__Extracted information__:
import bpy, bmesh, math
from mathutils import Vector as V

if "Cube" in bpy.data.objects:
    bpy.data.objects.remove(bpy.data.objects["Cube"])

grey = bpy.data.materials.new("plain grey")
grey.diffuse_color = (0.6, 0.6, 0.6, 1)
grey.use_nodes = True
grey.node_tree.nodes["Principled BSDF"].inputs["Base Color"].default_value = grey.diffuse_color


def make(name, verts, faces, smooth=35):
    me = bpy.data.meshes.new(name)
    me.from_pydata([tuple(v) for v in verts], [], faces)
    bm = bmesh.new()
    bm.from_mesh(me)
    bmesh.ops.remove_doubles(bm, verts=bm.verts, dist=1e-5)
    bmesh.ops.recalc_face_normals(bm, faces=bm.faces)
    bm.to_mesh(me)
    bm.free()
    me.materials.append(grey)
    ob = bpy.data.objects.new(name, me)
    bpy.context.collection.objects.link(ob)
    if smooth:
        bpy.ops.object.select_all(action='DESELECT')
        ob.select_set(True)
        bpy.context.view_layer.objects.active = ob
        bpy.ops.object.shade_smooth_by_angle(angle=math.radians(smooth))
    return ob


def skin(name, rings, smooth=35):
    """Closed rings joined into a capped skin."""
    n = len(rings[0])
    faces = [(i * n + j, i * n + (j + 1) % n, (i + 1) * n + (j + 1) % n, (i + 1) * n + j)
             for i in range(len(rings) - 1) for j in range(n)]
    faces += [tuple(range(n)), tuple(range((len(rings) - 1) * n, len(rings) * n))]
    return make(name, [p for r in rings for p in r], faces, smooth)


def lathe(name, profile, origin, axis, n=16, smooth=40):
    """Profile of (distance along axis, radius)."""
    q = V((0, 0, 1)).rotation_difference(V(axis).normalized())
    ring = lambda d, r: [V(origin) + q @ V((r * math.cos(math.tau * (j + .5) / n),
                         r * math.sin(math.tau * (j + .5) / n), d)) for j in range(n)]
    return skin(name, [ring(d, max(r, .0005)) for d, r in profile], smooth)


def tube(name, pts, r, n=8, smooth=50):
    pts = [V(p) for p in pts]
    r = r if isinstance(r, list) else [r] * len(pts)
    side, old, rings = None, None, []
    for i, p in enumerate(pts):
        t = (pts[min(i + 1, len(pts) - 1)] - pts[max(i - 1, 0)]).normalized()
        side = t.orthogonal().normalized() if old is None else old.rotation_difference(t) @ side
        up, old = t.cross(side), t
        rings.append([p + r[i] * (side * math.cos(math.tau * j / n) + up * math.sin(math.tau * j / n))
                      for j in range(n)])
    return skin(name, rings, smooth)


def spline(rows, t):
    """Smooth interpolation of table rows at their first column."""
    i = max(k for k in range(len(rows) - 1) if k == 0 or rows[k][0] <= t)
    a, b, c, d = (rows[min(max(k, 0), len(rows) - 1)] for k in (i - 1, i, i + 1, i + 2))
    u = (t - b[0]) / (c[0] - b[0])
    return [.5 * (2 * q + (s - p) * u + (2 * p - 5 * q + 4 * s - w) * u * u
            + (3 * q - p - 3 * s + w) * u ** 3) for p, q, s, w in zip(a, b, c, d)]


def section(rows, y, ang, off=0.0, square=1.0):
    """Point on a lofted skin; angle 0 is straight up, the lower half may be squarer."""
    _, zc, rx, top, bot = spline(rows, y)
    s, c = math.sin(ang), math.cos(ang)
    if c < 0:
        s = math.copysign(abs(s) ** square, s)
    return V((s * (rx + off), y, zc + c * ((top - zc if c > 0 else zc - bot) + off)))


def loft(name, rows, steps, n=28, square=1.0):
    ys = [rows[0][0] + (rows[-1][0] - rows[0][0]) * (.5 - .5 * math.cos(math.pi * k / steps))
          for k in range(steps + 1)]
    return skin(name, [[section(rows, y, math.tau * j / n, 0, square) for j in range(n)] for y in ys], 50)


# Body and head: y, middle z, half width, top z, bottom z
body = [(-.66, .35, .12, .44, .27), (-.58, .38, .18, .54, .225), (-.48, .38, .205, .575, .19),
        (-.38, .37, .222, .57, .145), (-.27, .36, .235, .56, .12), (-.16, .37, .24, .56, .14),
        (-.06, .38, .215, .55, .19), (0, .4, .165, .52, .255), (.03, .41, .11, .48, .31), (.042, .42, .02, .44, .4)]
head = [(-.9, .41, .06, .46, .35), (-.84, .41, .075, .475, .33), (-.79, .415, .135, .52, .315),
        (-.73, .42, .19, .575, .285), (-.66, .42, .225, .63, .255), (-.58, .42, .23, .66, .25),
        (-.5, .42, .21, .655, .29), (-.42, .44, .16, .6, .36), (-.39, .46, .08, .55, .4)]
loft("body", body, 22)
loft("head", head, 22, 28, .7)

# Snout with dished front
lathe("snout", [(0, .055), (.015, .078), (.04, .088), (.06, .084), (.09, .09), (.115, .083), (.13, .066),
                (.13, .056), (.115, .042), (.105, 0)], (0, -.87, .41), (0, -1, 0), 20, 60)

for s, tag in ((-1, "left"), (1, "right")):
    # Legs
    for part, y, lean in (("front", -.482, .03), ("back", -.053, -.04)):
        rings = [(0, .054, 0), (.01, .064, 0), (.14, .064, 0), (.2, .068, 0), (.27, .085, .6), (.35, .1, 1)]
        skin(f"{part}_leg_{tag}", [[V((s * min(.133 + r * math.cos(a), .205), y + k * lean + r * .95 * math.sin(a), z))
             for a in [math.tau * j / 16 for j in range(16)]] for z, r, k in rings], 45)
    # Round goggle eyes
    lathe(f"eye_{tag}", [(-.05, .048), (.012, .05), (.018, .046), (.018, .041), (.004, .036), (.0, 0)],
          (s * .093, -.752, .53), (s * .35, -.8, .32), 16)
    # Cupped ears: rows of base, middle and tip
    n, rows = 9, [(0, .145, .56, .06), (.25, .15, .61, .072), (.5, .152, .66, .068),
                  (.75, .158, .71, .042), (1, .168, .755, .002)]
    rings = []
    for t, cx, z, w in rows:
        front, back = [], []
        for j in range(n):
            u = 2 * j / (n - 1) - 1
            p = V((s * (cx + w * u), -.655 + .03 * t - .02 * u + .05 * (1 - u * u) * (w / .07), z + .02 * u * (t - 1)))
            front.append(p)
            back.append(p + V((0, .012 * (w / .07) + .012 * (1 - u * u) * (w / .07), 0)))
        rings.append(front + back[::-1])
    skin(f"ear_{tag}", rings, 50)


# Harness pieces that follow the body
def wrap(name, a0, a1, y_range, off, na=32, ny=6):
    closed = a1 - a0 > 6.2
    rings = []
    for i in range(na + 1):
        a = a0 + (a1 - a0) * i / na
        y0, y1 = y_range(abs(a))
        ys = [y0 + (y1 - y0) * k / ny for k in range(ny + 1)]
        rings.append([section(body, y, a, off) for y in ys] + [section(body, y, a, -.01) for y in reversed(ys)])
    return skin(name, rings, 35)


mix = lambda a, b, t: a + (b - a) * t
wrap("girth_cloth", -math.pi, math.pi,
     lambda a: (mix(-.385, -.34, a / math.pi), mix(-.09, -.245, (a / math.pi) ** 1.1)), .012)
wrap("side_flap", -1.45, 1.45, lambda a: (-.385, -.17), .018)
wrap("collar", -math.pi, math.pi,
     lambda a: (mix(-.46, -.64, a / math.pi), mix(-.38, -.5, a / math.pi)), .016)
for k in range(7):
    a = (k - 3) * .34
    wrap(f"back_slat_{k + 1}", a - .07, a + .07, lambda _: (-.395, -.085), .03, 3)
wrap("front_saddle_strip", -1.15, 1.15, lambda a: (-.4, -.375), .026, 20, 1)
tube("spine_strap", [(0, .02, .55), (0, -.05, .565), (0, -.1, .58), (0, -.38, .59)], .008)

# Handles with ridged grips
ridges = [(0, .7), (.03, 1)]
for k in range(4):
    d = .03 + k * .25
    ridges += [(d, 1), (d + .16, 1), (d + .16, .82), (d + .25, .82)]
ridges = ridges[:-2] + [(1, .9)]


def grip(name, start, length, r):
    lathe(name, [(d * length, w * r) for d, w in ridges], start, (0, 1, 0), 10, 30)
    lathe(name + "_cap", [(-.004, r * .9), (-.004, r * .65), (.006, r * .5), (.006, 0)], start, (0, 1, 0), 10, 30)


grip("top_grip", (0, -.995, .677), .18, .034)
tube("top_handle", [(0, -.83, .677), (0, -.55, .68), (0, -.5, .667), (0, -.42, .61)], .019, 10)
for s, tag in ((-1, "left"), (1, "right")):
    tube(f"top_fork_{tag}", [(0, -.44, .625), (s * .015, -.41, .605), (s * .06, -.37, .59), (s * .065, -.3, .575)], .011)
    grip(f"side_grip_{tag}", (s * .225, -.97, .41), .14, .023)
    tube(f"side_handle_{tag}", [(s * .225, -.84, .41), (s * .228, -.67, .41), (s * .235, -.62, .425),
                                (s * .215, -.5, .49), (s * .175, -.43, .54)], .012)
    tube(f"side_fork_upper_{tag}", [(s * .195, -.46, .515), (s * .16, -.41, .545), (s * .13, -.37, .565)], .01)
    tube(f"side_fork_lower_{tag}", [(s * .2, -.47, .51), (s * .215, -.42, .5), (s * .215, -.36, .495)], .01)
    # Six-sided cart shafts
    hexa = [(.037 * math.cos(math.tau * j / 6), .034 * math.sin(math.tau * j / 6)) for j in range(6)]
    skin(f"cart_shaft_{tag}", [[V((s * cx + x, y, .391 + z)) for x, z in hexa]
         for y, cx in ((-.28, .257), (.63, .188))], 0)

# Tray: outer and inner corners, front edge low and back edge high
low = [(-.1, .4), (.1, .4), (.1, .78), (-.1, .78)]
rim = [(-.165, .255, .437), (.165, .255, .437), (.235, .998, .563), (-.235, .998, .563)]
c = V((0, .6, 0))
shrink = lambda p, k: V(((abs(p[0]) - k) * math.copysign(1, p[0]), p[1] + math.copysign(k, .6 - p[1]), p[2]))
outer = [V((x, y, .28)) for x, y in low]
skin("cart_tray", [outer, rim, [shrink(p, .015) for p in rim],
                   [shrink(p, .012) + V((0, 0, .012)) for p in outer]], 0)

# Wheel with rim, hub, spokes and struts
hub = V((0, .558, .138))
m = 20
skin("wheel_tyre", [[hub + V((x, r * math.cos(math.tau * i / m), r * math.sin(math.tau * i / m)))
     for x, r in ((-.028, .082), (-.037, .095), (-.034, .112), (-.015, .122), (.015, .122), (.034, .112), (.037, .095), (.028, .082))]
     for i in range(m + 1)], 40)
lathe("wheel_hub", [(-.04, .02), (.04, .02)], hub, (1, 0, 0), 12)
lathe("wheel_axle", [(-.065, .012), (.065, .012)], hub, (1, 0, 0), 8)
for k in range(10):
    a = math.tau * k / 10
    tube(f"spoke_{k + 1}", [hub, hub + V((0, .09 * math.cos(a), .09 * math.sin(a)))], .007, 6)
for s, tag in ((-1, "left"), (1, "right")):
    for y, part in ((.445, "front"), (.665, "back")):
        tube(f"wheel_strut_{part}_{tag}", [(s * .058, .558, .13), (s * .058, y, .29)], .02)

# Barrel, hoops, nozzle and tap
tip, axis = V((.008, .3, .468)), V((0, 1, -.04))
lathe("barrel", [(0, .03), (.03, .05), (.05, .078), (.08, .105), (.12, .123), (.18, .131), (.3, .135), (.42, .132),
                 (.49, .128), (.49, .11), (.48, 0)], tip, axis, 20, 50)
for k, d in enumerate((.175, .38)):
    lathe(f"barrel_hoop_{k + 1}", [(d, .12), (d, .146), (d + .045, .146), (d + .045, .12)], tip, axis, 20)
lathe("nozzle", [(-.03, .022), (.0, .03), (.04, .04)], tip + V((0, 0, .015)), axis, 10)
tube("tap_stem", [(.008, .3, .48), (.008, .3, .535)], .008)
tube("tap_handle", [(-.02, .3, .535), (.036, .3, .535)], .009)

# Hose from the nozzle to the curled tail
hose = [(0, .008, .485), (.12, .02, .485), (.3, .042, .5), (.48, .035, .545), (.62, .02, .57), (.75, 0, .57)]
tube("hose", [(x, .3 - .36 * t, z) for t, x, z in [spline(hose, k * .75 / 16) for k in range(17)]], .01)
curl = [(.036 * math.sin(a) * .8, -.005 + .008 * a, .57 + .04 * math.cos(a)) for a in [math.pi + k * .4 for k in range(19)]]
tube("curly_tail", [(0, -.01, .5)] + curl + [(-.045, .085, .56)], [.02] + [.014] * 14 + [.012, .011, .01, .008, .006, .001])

__Task directions__: Of the lines in the data above, some may include the word "ridges"; state how many, with no added words.

__Answer section__: 4